What a wonderful moment to also see the U.S. ministry team worship God in the midst of driving rain and winds, taking a bold stand of faith with Liberian brothers and sisters to overcome their common foe.       

The people who had come to receive from the festival began to rally and praise God, sensing that a more powerful Presence was at work to triumph over the stormy weather.  Suddenly, the winds and rain subsided. In less than 20 minutes, the weather changed from torrential rains, to a drizzle, and then to a complete stop; when God’s people took a stand, the Lord answered with a miracle!

A young girl in the audience reported to the ushers that earlier she had seen what appeared to be “a large dark woman” with outstretched arms who was literally pulling rain down from the skies! But as the shouts of praises and intercessory prayer began, the little girl said that this ominous person, who apparently was an emissary from the domain of darkness, mysteriously disappeared.  The apostle Paul said that, “our struggle is not against flesh and blood, but against the rulers, against the authorities, against the powers of this dark world and against the spiritual forces of evil in the heavenly realms (Ephesians 6:12).”

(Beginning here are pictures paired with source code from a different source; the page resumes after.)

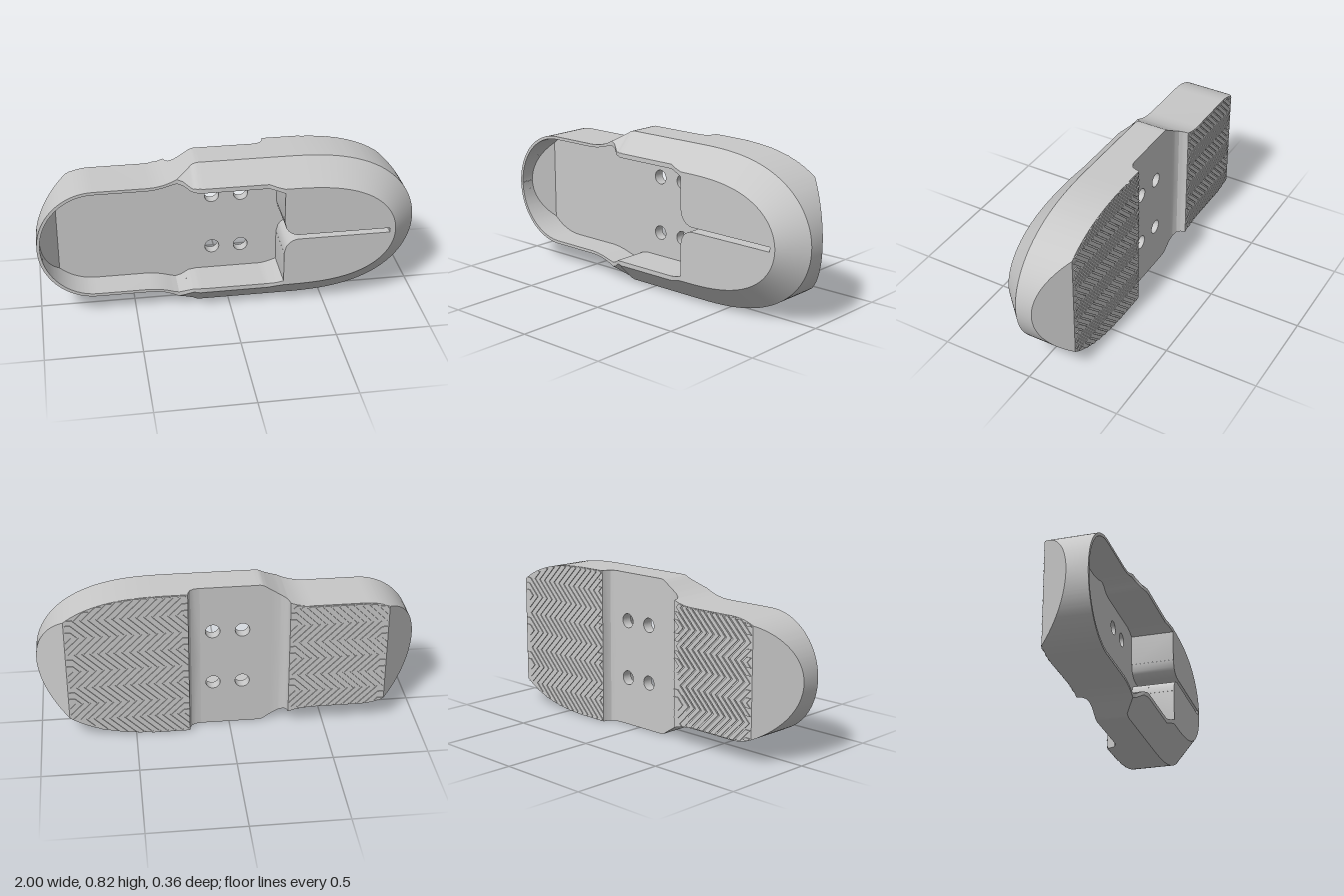
import * as THREE from 'three';
import { toCreasedNormals } from 'three/addons/utils/BufferGeometryUtils.js';

// Piecewise linear lookup in a short list of [x, value] points
function lerpTable(points, x) {
  if (x <= points[0][0]) return points[0][1];
  for (let i = 1; i < points.length; i++) {
    const [x0, v0] = points[i - 1], [x1, v1] = points[i];
    if (x <= x1) return v0 + (v1 - v0) * (x - x0) / (x1 - x0 || 1);
  }
  return points[points.length - 1][1];
}

const CENTRE_Y = 0.4125, FLOOR = -0.058, TREAD_Z = -0.18, TOE_X = 0.28, SLOT_END = 0.845;
const PLATE_X = 0.15; // half length of the drilled plate

// Outer toe outline (blunt superellipse) and its inset front edge
const outerToe = [], innerToe = [], BLUNT = 2.8;
for (let i = 0; i <= 32; i++) {
  const t = Math.PI / 2 * i / 32;
  const u = Math.sin(t) ** (2 / BLUNT);
  const x = TOE_X + 0.72 * u, y = i < 32 ? 0.4125 * Math.cos(t) : 0;
  const n = new THREE.Vector2(BLUNT * u ** (BLUNT - 1) / 0.72, 2 * y / 0.4125 ** 2).normalize();
  outerToe.push([x, y]);
  innerToe.push([x - 0.125 * n.x, y - 0.125 * n.y]);
}

const waist = [[-0.7, 0.31], [-0.42, 0.31], [-0.38, 0.313], [-0.34, 0.321], [-0.3, 0.335], [-0.26, 0.355],
  [-0.22, 0.38], [-0.18, 0.407], [-0.16, 0.4125], [TOE_X, 0.4125]];
const pocket = [[-0.7, 0.294], [-0.42, 0.294], [-0.38, 0.298], [-0.34, 0.306], [-0.3, 0.318], [-0.27, 0.325],
  [-0.24, 0.316], [-0.2, 0.292], [-0.16, 0.2855], [0.2, 0.2855], [0.24, 0.276], [TOE_X, 0.2625]];
const rim = [[-0.27, 0.108], [-0.24, 0.116], [-0.2, 0.143], [-0.17, 0.155], [-0.14, 0.158], [0.2, 0.158],
  [0.24, 0.171], [TOE_X, 0.18]];
const bevelStart = [[-0.27, 0.108], [-0.19, 0.055]];
const back = [[-1, 0], [-0.825, -0.175], [-0.31, -0.175], [-0.305, -0.15], [-0.292, -0.13], [-0.27, -0.119],
  [-0.24, -0.115], [0.15, -0.115], [0.18, -0.119], [0.2, -0.131], [0.21, -0.15], [0.215, -0.175],
  [0.8455, -0.175], [1, -0.035]];

const ellipseHalf = (x, a, b) => b * Math.sqrt(Math.max(0, 1 - ((x + 0.7) / a) ** 2));
const halfWidth = x => x < -0.7 ? ellipseHalf(x, 0.3, 0.31)
  : x <= TOE_X ? lerpTable(waist, x) : lerpTable(outerToe, x);
const rimZ = x => lerpTable(rim, x);
const bevelZ = x => lerpTable(bevelStart, x);
const backZ = x => lerpTable(back, x);
const floorZ = x => Math.max(FLOOR, FLOOR - 0.89 - x);
const frontHalf = x => x <= TOE_X ? halfWidth(x) - (rimZ(x) - bevelZ(x)) : lerpTable(innerToe, x);
function pocketHalf(x) {
  if (x < -0.7) return ellipseHalf(x, 0.284, 0.294);
  if (x <= TOE_X) return lerpTable(pocket, x);
  if (x < 0.36) return 0.0925 - Math.sqrt(0.0064 - (x - 0.36) ** 2);
  return x < SLOT_END ? 0.0125 : 0;
}

function bodyGeometry() {
  const pos = [];
  const triangle = (a, b, c) => {
    const [p, q, r] = [a, b, c].map(v => new THREE.Vector3(...v));
    if (q.clone().sub(p).cross(r.clone().sub(p)).length() > 1e-9) pos.push(...a, ...b, ...c);
  };
  // Each quad is added together with its mirror image across y = 0
  const quad = (a, b, c, d) => {
    triangle(a, b, c);
    triangle(a, c, d);
    const [e, f, g, h] = [a, b, c, d].map(([x, y, z]) => [x, -y, z]);
    triangle(e, g, f);
    triangle(e, h, g);
  };

  // Stations along the length
  let xs = [-PLATE_X, PLATE_X, -0.89, SLOT_END];
  for (const list of [outerToe, innerToe, waist, pocket, rim, bevelStart, back]) xs.push(...list.map(p => p[0]));
  for (let i = 0; i <= 20; i++) {
    const c = Math.cos(Math.PI / 2 * i / 20);
    xs.push(-0.7 - 0.3 * c, -0.7 - 0.284 * c);
    if (i <= 8) xs.push(0.28 + 0.01 * i);
  }
  xs = xs.sort((a, b) => a - b).filter((x, i, all) => i === 0 || x - all[i - 1] > 1e-5);

  // Cross-section: back, side, bevel, front rim, pocket wall, pocket floor
  const section = (x, nudge) => {
    const h = halfWidth(x), p = pocketHalf(x + nudge), f = rimZ(x);
    return [[0, backZ(x)], [h, backZ(x)], [h, bevelZ(x)], [frontHalf(x), f], [p, f], [p, floorZ(x)], [0, floorZ(x)]]
      .map(([y, z]) => [x, y, z]);
  };
  for (let i = 1; i < xs.length; i++) {
    const x0 = xs[i - 1], x1 = xs[i], mid = (x0 + x1) / 2;
    const s = section(x0, 1e-6), t = section(x1, -1e-6);
    for (let j = 0; j < 6; j++) {
      if ((j === 0 || j === 5) && Math.abs(mid) < PLATE_X) continue;
      if (j === 2 && mid > TOE_X) continue;
      if (j === 3 && mid > 0.875) continue;
      if (j > 3 && mid > SLOT_END) continue;
      quad(s[j], s[j + 1], t[j + 1], t[j]);
    }
  }

  // Toe bevel
  for (let i = 1; i < outerToe.length; i++) {
    quad([...outerToe[i - 1], 0.055], [...innerToe[i - 1], 0.18], [...innerToe[i], 0.18], [...outerToe[i], 0.055]);
  }

  // End walls of the pocket and the slot
  for (const [x, y0, y1] of [[TOE_X, 0.0925, 0.2625], [SLOT_END, 0, 0.0125]]) {
    quad([x, y0, FLOOR], [x, y0, 0.18], [x, y1, 0.18], [x, y1, FLOOR]);
  }

  const geometry = new THREE.BufferGeometry();
  geometry.setAttribute('position', new THREE.Float32BufferAttribute(pos, 3));
  return toCreasedNormals(geometry, 0.45);
}

// Arch floor with four bolt holes
function plateGeometry() {
  const w = PLATE_X, h = 0.412;
  const shape = new THREE.Shape([[-w, -h], [w, -h], [w, h], [-w, h]].map(p => new THREE.Vector2(...p)));
  for (const x of [-0.07, 0.085]) for (const y of [-0.155, 0.155]) {
    shape.holes.push(new THREE.Path().absarc(x, y, 0.038, 0, Math.PI * 2, true));
  }
  return new THREE.ExtrudeGeometry(shape, { depth: FLOOR + 0.115, bevelEnabled: false, curveSegments: 24 })
    .translate(0, 0, -0.115);
}

// Herringbone ridges, trimmed to the outline
function treadGeometry(xMin, xMax) {
  const shapes = [], band = 0.1, pitch = 0.04, w = 0.0145;
  for (let row = -5; row < 5; row++) {
    const slope = row % 2 === 0 ? 1 : -1;
    const start = slope > 0 ? 0 : band;
    for (let x = xMin - band; x < xMax + band; x += pitch) {
      const inside = [];
      for (let k = 0; k <= 20; k++) {
        const d = band * k / 20, px = x + start + slope * d, py = row * band + d;
        const ok = [px - w, px + w].every(v => v >= xMin && v <= xMax && Math.abs(py) <= halfWidth(v));
        if (ok) inside.push([px, py]);
      }
      if (inside.length < 2) continue;
      const [ax, ay] = inside[0], [bx, by] = inside[inside.length - 1];
      shapes.push(new THREE.Shape([[ax - w, ay], [ax + w, ay], [bx + w, by], [bx - w, by]]
        .map(p => new THREE.Vector2(...p))));
    }
  }
  return new THREE.ExtrudeGeometry(shapes, { depth: 0.0055, bevelEnabled: false }).translate(0, 0, TREAD_Z);
}

export function createModel() {
  const grey = new THREE.MeshStandardMaterial({ color: 0xc8c8c8 });
  grey.name = 'plain grey';
  const model = new THREE.Group();
  model.name = 'footShell';
  const add = (name, geometry) => {
    const mesh = new THREE.Mesh(geometry, grey);
    mesh.name = name;
    mesh.position.y = CENTRE_Y;
    model.add(mesh);
  };
  add('body', bodyGeometry());
  add('archPlate', plateGeometry());
  add('heelTread', treadGeometry(-0.82, -0.31));
  add('toeTread', treadGeometry(0.215, 0.84));
  return model;
}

The people returned to the field, a much larger number than before the rains began. Additionally, the lights and the sound system began to work properly. Expressions of thanksgiving, joy, and praise took the service to a higher level of faith and expectancy.  As the altar call was given at the end of the service, 260 people walked to the platform to receive Jesus Christ as their Lord and Savior.  To God be the Glory!

All over the world God is calling His people to preach and proclaim the gospel of Jesus Christ for the advancement of His Kingdom in the earth. But evil forces and powers which are in the spiritual realm will oppose this calling and Christians are exhorted to be ready to war against them.   The saints of God are assured of obtaining the victory if they would persevere in the face of trials and adversity and always stand up for the honor and glory of God’s great name.  This too will be the battle cry of an end-time generation of believers in Jesus Christ, “STETE!”

Gary E Ham, Executive Director